Input data:
________________________
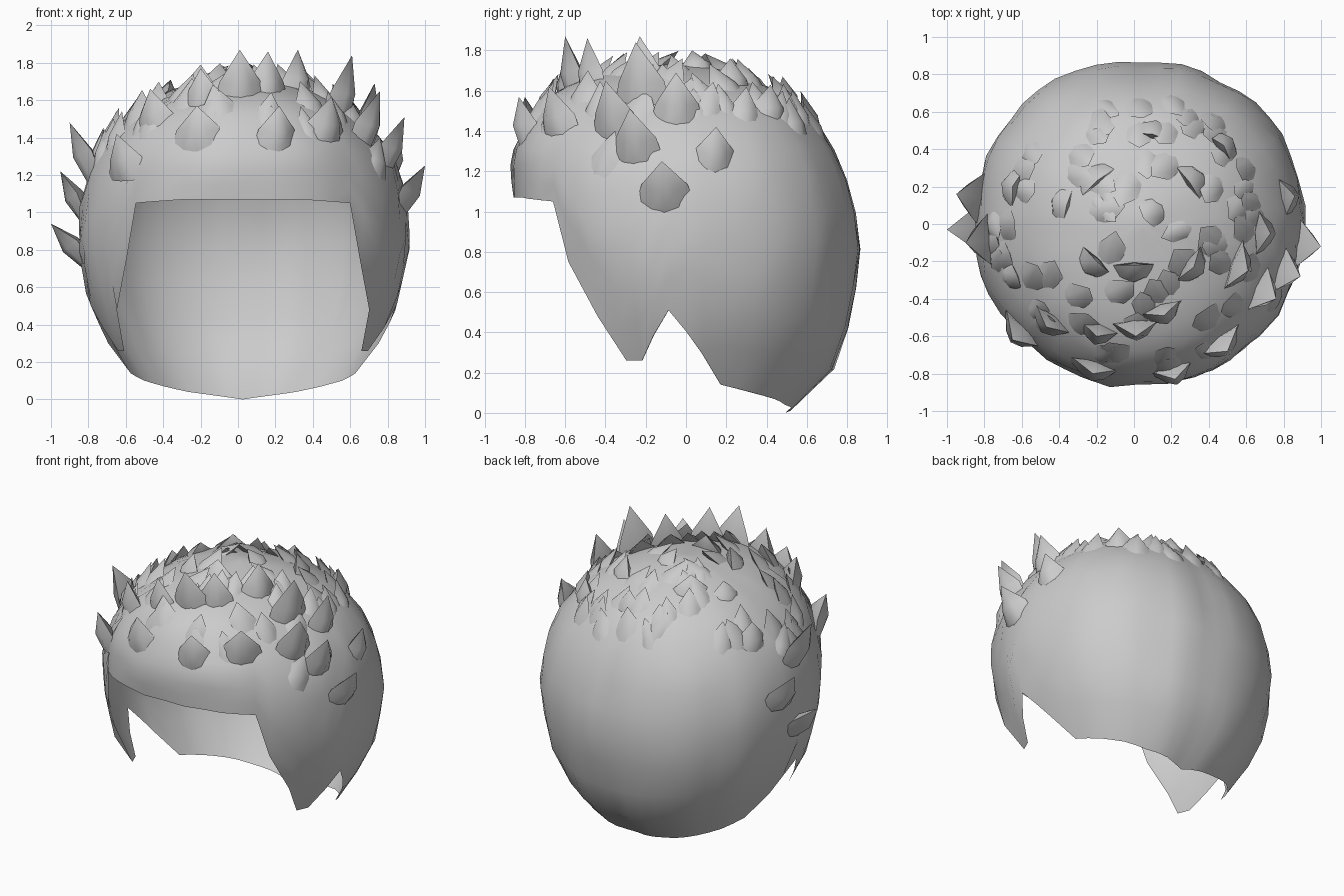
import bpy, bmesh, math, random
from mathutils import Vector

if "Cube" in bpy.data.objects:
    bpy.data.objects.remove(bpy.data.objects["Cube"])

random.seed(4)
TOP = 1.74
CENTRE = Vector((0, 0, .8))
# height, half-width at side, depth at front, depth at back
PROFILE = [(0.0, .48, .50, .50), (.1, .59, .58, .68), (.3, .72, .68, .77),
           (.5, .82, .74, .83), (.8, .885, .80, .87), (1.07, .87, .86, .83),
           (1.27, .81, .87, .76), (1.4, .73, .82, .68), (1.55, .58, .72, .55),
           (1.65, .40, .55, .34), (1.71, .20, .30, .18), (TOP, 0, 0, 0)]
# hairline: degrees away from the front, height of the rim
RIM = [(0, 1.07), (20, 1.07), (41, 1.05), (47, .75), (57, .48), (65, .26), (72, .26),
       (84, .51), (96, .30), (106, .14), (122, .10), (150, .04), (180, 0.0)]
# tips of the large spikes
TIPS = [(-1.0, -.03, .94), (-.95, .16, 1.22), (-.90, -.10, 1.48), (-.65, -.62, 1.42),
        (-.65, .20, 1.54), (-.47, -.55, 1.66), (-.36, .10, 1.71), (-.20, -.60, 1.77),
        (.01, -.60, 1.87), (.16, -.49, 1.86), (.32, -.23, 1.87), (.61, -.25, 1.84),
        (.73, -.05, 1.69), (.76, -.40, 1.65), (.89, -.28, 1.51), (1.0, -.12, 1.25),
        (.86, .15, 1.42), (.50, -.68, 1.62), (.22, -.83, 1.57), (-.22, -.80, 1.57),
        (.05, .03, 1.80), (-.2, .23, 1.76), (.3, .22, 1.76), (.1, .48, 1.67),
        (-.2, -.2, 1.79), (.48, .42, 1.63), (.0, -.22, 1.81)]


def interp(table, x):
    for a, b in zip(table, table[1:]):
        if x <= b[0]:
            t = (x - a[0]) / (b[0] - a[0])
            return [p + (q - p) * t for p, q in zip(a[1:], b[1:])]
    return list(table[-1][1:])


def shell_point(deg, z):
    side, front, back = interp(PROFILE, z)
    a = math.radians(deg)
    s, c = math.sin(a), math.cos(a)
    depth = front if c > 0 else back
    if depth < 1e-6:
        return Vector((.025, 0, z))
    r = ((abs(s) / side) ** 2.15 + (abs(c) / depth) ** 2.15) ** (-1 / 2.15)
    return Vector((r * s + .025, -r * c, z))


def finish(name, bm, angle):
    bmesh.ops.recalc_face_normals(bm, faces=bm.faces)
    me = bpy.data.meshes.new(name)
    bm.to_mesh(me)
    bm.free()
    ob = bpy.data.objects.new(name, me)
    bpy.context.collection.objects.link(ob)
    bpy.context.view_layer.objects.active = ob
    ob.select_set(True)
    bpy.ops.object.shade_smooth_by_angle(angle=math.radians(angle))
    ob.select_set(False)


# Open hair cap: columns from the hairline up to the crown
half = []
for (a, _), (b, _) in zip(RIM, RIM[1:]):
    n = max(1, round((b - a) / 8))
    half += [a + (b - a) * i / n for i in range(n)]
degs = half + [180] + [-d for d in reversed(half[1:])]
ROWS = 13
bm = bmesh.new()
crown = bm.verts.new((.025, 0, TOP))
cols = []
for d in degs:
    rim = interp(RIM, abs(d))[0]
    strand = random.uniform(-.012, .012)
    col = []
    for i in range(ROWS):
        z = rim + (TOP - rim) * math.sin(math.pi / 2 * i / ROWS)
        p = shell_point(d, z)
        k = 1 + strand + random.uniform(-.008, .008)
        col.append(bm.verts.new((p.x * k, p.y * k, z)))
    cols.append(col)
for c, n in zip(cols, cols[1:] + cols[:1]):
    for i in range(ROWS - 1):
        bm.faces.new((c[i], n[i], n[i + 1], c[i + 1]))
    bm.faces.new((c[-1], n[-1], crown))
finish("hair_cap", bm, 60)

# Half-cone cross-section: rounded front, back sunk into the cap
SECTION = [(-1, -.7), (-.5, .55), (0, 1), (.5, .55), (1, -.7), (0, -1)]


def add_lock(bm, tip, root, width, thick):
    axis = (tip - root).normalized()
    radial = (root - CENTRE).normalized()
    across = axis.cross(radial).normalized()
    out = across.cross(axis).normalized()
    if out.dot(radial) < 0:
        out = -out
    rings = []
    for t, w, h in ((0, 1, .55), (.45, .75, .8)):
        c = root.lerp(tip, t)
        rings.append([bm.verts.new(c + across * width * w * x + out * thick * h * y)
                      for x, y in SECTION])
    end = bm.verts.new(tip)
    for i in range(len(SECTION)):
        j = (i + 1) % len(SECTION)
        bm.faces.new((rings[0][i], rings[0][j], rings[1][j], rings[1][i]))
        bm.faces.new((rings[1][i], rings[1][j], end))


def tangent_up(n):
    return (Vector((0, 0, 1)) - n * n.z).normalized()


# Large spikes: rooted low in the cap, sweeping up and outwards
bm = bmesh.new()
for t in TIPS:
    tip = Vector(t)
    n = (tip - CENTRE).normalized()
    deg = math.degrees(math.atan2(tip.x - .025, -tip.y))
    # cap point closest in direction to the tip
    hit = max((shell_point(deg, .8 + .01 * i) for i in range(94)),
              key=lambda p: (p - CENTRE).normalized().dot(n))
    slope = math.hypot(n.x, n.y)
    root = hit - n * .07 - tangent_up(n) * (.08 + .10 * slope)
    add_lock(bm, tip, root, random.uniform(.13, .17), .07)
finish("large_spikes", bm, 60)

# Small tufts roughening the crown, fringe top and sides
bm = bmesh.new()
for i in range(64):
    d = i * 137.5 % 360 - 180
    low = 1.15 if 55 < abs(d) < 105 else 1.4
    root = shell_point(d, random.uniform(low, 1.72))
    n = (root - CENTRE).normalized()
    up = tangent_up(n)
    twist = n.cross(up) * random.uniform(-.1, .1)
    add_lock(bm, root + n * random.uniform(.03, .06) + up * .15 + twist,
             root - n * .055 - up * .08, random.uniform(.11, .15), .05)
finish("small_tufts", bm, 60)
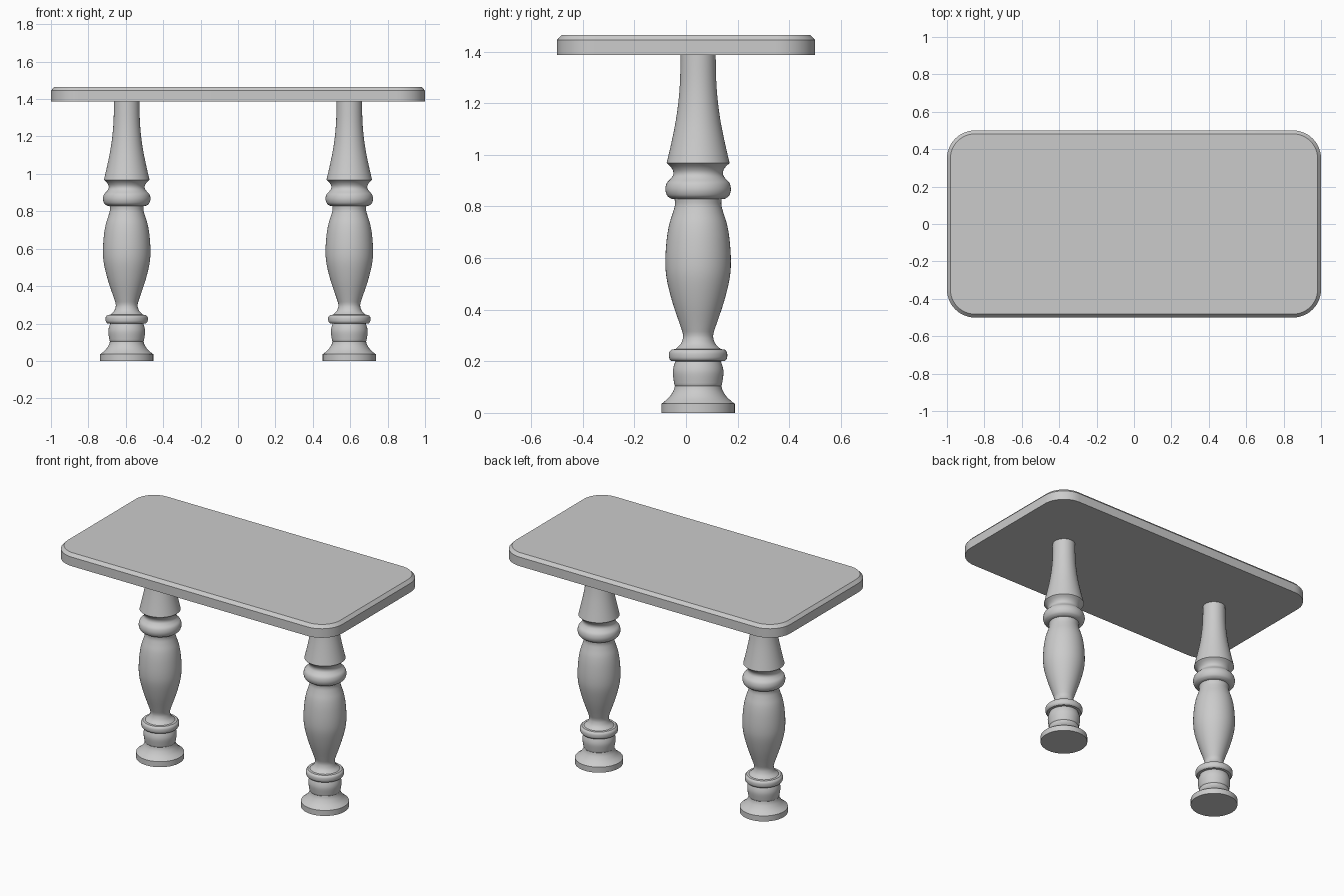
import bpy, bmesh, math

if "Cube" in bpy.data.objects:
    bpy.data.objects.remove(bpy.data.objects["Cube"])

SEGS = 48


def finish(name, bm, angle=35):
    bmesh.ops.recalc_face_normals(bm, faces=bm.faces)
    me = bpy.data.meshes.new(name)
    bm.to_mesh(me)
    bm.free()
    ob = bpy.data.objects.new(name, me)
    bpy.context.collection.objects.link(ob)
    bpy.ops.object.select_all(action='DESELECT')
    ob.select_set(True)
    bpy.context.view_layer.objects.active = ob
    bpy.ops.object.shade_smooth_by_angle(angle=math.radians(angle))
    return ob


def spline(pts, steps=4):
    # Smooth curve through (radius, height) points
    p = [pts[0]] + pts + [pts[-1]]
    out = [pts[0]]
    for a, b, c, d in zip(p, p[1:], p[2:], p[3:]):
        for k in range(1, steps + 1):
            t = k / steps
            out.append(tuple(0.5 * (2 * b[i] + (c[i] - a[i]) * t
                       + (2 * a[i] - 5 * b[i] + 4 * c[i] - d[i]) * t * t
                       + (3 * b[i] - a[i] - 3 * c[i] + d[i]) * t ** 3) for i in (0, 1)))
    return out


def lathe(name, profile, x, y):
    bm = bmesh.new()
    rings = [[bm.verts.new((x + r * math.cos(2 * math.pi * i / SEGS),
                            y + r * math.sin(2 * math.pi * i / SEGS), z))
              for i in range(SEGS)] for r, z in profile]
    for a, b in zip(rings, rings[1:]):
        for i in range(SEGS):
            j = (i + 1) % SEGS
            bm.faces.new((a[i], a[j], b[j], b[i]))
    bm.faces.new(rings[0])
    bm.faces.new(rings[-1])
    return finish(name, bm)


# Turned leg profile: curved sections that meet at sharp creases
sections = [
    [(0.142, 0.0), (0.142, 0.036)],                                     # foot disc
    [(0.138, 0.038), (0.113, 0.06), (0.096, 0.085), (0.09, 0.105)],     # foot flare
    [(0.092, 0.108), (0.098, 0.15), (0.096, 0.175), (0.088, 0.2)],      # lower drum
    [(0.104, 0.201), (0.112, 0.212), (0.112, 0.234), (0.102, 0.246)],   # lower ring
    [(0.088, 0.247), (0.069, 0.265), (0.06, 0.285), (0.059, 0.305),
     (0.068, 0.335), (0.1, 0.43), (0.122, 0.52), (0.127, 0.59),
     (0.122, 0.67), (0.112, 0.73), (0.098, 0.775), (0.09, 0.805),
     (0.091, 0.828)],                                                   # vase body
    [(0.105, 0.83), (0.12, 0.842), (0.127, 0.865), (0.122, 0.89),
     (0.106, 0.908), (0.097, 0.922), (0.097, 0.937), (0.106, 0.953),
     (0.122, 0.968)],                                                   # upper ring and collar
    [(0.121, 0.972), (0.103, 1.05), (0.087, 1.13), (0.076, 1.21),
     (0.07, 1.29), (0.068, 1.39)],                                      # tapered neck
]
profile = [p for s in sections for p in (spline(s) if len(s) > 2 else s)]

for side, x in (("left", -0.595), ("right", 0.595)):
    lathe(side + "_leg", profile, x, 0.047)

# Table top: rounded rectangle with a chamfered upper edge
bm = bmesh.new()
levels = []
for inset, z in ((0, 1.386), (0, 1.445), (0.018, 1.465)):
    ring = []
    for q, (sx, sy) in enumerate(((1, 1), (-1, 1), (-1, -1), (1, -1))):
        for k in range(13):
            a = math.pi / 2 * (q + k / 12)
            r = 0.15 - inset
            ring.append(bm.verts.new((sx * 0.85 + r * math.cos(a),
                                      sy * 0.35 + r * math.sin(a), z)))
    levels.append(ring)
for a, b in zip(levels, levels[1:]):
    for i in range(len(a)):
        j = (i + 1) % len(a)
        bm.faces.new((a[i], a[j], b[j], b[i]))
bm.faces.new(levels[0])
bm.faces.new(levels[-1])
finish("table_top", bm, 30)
________________________
Work to complete:
Counting every line of the records above that has the word "sections", state the total and give nothing besides it.

Response to the task:
3